Now I am not suggesting that we punch holes in our stabilizer or create huge gaps between the stabilizer and elevator in order to allow the air to get by. That stabilizer is there to do just what it is called--to stabilize the flight of the airplane. And we need to fit the gap between the elevator and stabilizer as closely as possible or even to seal the hingeline with tape to make the elevator as efficient as possible. In some ways we actually want the stabilizer and elevator to act just like a flyswatter without the holes! The purpose of this whole article is to help us understand what is happening here.

Let's take that flyswatter with the holes plugged up and try something else. I want you to hold it out the window of your car as you go driving down the highway at 50 miles an hour.  First, hold it as close to the "swatter" area as possible with the flat area to the "wind." You can now see and feel the effect of a short tail moment on your airplane. Now hold that same fly swatter by the very end of the handle and stick it out the window the same way. Suddenly it is hard to hold, isn't it? You can now see the advantage that "leverage" has on the fly swatter.

The stabilizer works because it is primarily a fly swatter. It is not a lifting body as much as it works to act like fins on a dart (although, in actual practice, for stability sake, we put the center of gravity ahead of the center of lift and then balance the plane by adding a slight down force to the stabilizer. Flaps down for lift, elevator up for stability.) If we wanted the airplane to be able to move as quickly as possible, then we should shorten the tail moment and decrease the stabilizer area--you know, that flat part that doesn't move. But if we did this, we would end up darting around like a combat plane. In CL stunt we want stability with our models as well as the ability to turn a quick corner. Stability comes with longer tail moments and larger stabilizer/elevator combinations. Quickness comes with shorter tail moments and smaller "flat" areas (the part that doesn't move). But each comes with its own compromise. Less "fly swatter" might help in increasing the turn, but it is the total area of the stabilizer and elevator that is needed (and used) for stability.

Even the wing can act like a flyswatter at times.  The hardest corners to turn are the bottom corners of the squares and the triangles and the hourglass.  With any corner that you turn, you have the flying moments and the thrust of the engine working together to turn the plane and send it off in another direction, and you have inertia trying to keep the airplane moving in the direction in which it was traveling in the first place.  But in those bottom corners, we have both inertia and gravity combining to keep pulling the plane down, even though the flying forces have turned it and the enginen thrust is trying to move it in another direction.  But once we have the airplane turned, we have the biggest flyswatter of all--we have got the wing reacting against the crush of the air, holding it back while the new forces take over.

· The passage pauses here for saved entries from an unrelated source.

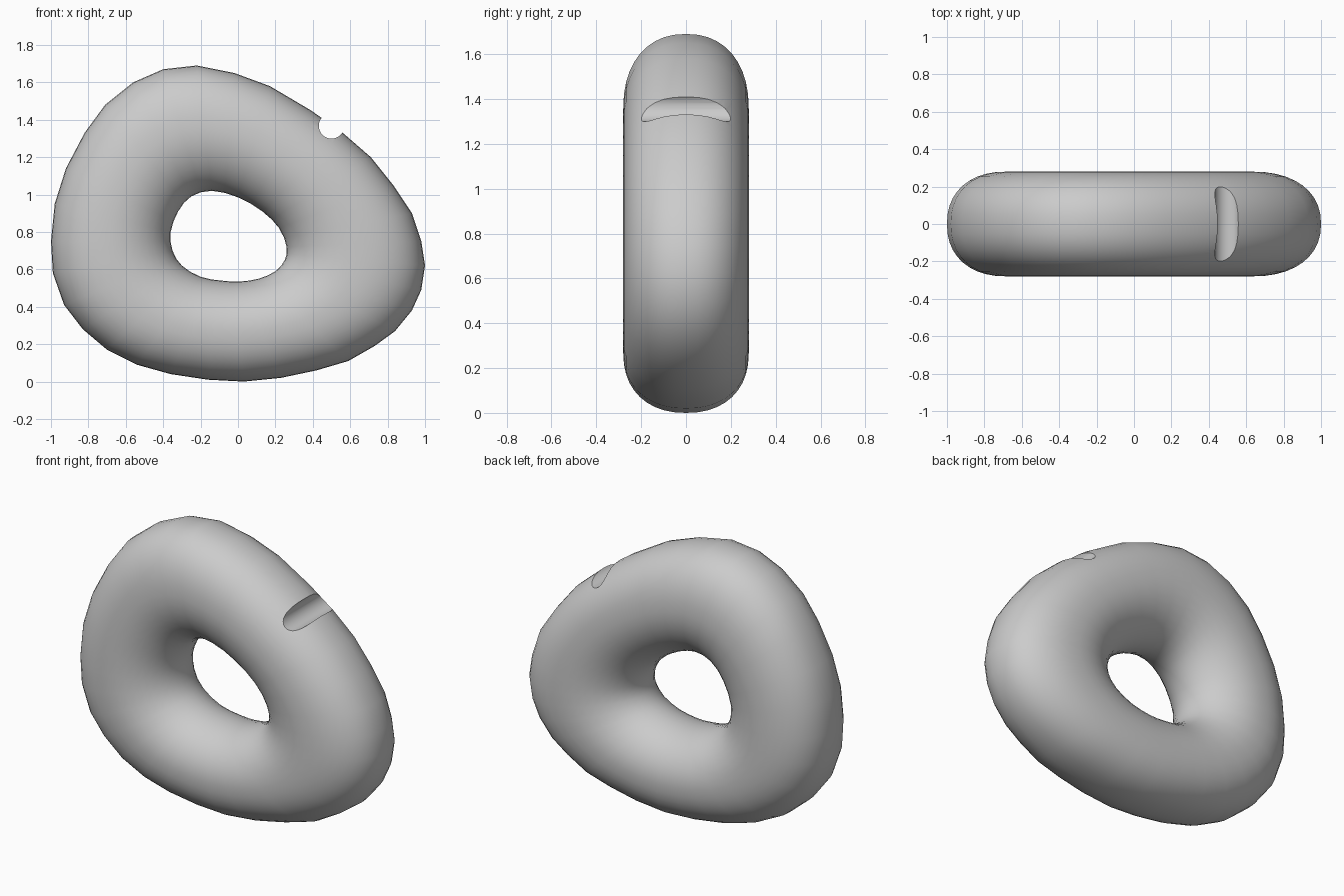
import bpy, bmesh, math

if "Cube" in bpy.data.objects:
    bpy.data.objects.remove(bpy.data.objects["Cube"])

# Outer outline and hole outline in the front plane (x, z), both starting at the top
OUTER = [(-.22, 1.69), (-.40, 1.67), (-.56, 1.60), (-.71, 1.48), (-.82, 1.33), (-.92, 1.14),
         (-.98, .95), (-1.0, .75), (-.99, .58), (-.93, .41), (-.83, .28), (-.70, .17),
         (-.54, .09), (-.36, .04), (-.16, .01), (.03, .00), (.23, .02), (.42, .06),
         (.59, .11), (.73, .19), (.84, .27), (.93, .38), (.98, .49), (1.0, .62),
         (.98, .75), (.93, .90), (.83, 1.05), (.71, 1.20), (.56, 1.33), (.39, 1.45),
         (.17, 1.58), (-.02, 1.65)]
HOLE = [(-.14, 1.02), (-.25, .99), (-.32, .91), (-.36, .80), (-.35, .70), (-.30, .62),
        (-.20, .56), (-.09, .54), (.01, .535), (.11, .55), (.20, .59), (.25, .65),
        (.26, .72), (.22, .82), (.13, .91), (0, .985)]
HALF_DEPTH = 0.28
SECTION = 40


def densify(pts):
    """Double the points of a closed loop with smooth midpoints."""
    out, n = [], len(pts)
    for i in range(n):
        a, b, c, d = (pts[(i + k) % n] for k in (-1, 0, 1, 2))
        out.append(b)
        out.append(tuple((9 * (b[k] + c[k]) - a[k] - d[k]) / 16 for k in (0, 1)))
    return out


def section_point(j):
    """Ring cross-section: fraction from hole to rim, and depth."""
    a = 2 * math.pi * j / SECTION
    c, s = math.cos(a), math.sin(a)
    e = 2 / 2.25 if c > 0 else 1.0        # rim a little flatter than the hole side
    t = .5 + .5 * math.copysign(abs(c) ** e, c)
    return t, HALF_DEPTH * math.copysign(abs(s) ** e, s)


# Ring body lofted between the two outlines
bm = bmesh.new()
rings = []
for (ox, oz), (ix, iz) in zip(OUTER, densify(HOLE)):
    ring = []
    for j in range(SECTION):
        t, y = section_point(j)
        ring.append(bm.verts.new((ix + (ox - ix) * t, y, iz + (oz - iz) * t)))
    rings.append(ring)
for i, ring in enumerate(rings):
    nxt = rings[(i + 1) % len(rings)]
    for j in range(SECTION):
        k = (j + 1) % SECTION
        bm.faces.new((ring[j], nxt[j], nxt[k], ring[k]))
bmesh.ops.recalc_face_normals(bm, faces=bm.faces)
mesh = bpy.data.meshes.new("ring_body")
bm.to_mesh(mesh)
bm.free()
body = bpy.data.objects.new("ring_body", mesh)
bpy.context.collection.objects.link(body)

# Round groove across the upper right rim
bpy.ops.mesh.primitive_cylinder_add(vertices=32, radius=.068, depth=1,
                                    location=(.5, 0, 1.367), rotation=(math.pi / 2, 0, 0))
cutter = bpy.context.object
cutter.name = "groove_cutter"

bpy.ops.object.select_all(action='DESELECT')
body.select_set(True)
bpy.context.view_layer.objects.active = body
mod = body.modifiers.new("groove", 'BOOLEAN')
mod.operation = 'DIFFERENCE'
mod.solver = 'EXACT'
mod.object = cutter
bpy.ops.object.modifier_apply(modifier=mod.name)
bpy.data.objects.remove(cutter, do_unlink=True)
bpy.ops.object.shade_smooth_by_angle(angle=math.radians(35))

So a certain amount of tail area is needed--not only to turn the plane, but to stop the turn. And a certain amount of wing area is needed--not only to provide "lift", but to counter the forces of inertia and gravity in a turn. This is why many designers will refer to the "numbers" that are being used in their design. The tail moment is computed as a percentage of wing span or area. The tail area is designed as a percentage of wing area. Nothing, however, is perfect. Everything is a compromise. And if you look at a number of designs you will see that one designer may prefer a certain "something" over something else. But compare the numbers and you will find that all well thought out modern designs are in pretty much the same ball park. Deviate from it too much and you will lose stability, or you will lose turn.

Remember the "flyswatter effect" when you design your airplane. It is both your enemy (in the turn) and your friend (countering the effect of inertia). Although they may hurt the rate of turn, longer tail moments and larger tail areas help the stability of the airplane, and smoothness in the pattern does count.